Data for this task Block Start

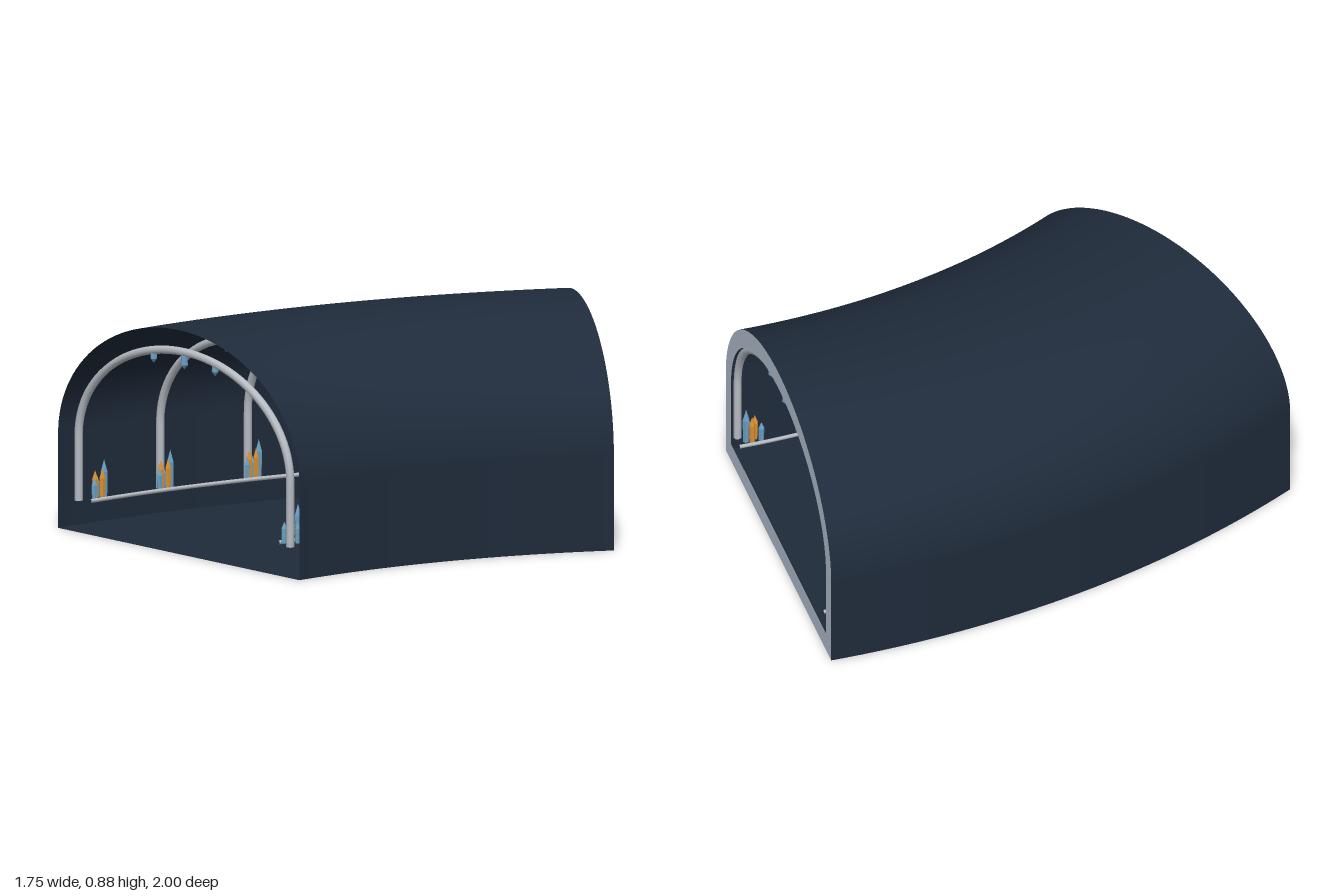
import * as THREE from 'three';
import { ParametricGeometry } from 'three/addons/geometries/ParametricGeometry.js';

// The tunnel bends about a vertical axis at (CX, CZ)
const CX = 3.12, CZ = 1, R = 3.3, BEND = Math.PI / 6;
const HALF = 0.7, TOP = 0.875, SPRING = 0.37;
const rad = THREE.MathUtils.degToRad;

const mat = (name, color, side = THREE.FrontSide) => {
  const m = new THREE.MeshStandardMaterial({ color, side });
  m.name = name;
  return m;
};

// Point at bend angle a, sideways offset s and height y
const place = (a, s, y, target = new THREE.Vector3()) =>
  target.set(CX - (R - s) * Math.cos(a), y, CZ - (R - s) * Math.sin(a));

// Arch profile from left foot over the top to right foot, t in 0..1
function archPoint(t, w, top, base) {
  const k = 0.15;
  if (t < k) return [-w, base + (SPRING - base) * t / k];
  if (t > 1 - k) return [w, base + (SPRING - base) * (1 - t) / k];
  const a = Math.PI * (t - k) / (1 - 2 * k);
  return [-w * Math.cos(a), SPRING + (top - SPRING) * Math.sin(a)];
}

function archOutline(path, w, top, base) {
  path.moveTo(-w, base);
  path.lineTo(w, base);
  path.lineTo(w, SPRING);
  path.absellipse(0, SPRING, w, top - SPRING, 0, Math.PI, false);
  path.closePath();
  return path;
}

export function createModel() {
  const model = new THREE.Group();
  model.name = 'curvedTunnel';
  const dark = mat('darkSlate', 0x1f2b3b, THREE.DoubleSide);
  const pale = mat('paleStone', 0xb8c6d6, THREE.DoubleSide);
  const grey = mat('ribGrey', 0xb9bec5);
  const blue = mat('crystalBlue', 0x6aa0c4);
  const amber = mat('crystalAmber', 0xd9902f);

  const add = (parent, name, geo, material) => {
    const m = new THREE.Mesh(geo, material);
    m.name = name;
    parent.add(m);
    return m;
  };
  // Group standing across the tunnel at bend angle a
  const station = (name, a) => {
    const g = new THREE.Group();
    g.name = name;
    place(a, 0, 0, g.position);
    g.rotation.y = -a;
    model.add(g);
    return g;
  };

  // Shell and floor
  add(model, 'shell', new ParametricGeometry((u, v, p) => {
    const [s, y] = archPoint(u, HALF, TOP, 0);
    place(v * BEND, s, y, p);
  }, 80, 32), dark);
  add(model, 'floor', new ParametricGeometry((u, v, p) => {
    place(v * BEND, HALF * (1 - 2 * u), 0, p);
  }, 4, 32), dark);

  // Pale frame closing the edge of the far end
  const frame = archOutline(new THREE.Shape(), HALF, TOP, 0);
  frame.holes.push(archOutline(new THREE.Path(), 0.63, 0.8, 0.08));
  add(station('farEnd', BEND), 'endFrame', new THREE.ShapeGeometry(frame, 48), pale);

  // Faceted crystal of unit height and radius
  const crystal = new THREE.LatheGeometry([
    new THREE.Vector2(0, 0), new THREE.Vector2(0.9, 0),
    new THREE.Vector2(1, 0.68), new THREE.Vector2(0, 1),
  ], 6).toNonIndexed();
  crystal.computeVertexNormals();

  // Ribs, each with three crystals hanging from it
  const ribPoints = [];
  for (let i = 0; i <= 60; i++) {
    ribPoints.push(new THREE.Vector3(...archPoint(i / 60, 0.62, 0.785, 0.115), 0));
  }
  const ribGeo = new THREE.TubeGeometry(new THREE.CatmullRomCurve3(ribPoints), 90, 0.016, 8);
  for (let i = 0; i < 6; i++) {
    const g = station('ribStation', rad(0.5 + 5.8 * i));
    add(g, 'rib', ribGeo, grey);
    for (const s of [-0.18, 0, 0.18]) {
      const c = add(g, 'hangingCrystal', crystal, blue);
      c.position.set(s, 0.772, 0);
      c.rotation.x = Math.PI;
      c.scale.set(0.014, 0.055, 0.014);
    }
  }

  // Low rails and crystal clusters along both walls
  const cluster = [ // sideways, along, height, radius, material
    [0.012, 0.032, 0.085, 0.012, blue],
    [-0.008, 0.012, 0.11, 0.013, amber],
    [0.014, -0.006, 0.12, 0.012, amber],
    [0, -0.026, 0.15, 0.014, blue],
    [-0.02, -0.008, 0.085, 0.011, blue],
  ];
  for (const side of [-1, 1]) {
    const pts = [];
    for (let i = 0; i <= 16; i++) pts.push(place(rad(0.5 + 29.3 * i / 16), side * 0.55, 0.122));
    add(model, side < 0 ? 'rightRail' : 'leftRail',
      new THREE.TubeGeometry(new THREE.CatmullRomCurve3(pts), 48, 0.008, 6), grey);

    for (const deg of [1.5, 6.2, 12.1, 17.9, 24, 28.5]) {
      const g = station('crystalCluster', rad(deg));
      for (const [x, z, h, r, m] of cluster) {
        const c = add(g, 'crystal', crystal, m);
        c.position.set(side * (0.58 - x), 0.12, z);
        c.scale.set(r, h, r);
      }
    }
  }
  return model;
}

Data for this task Block End

Your answer should be the lines above that contain the word "base", copied out.

function archPoint(t, w, top, base) {
  if (t < k) return [-w, base + (SPRING - base) * t / k];
  if (t > 1 - k) return [w, base + (SPRING - base) * (1 - t) / k];
function archOutline(path, w, top, base) {
  path.moveTo(-w, base);
  path.lineTo(w, base);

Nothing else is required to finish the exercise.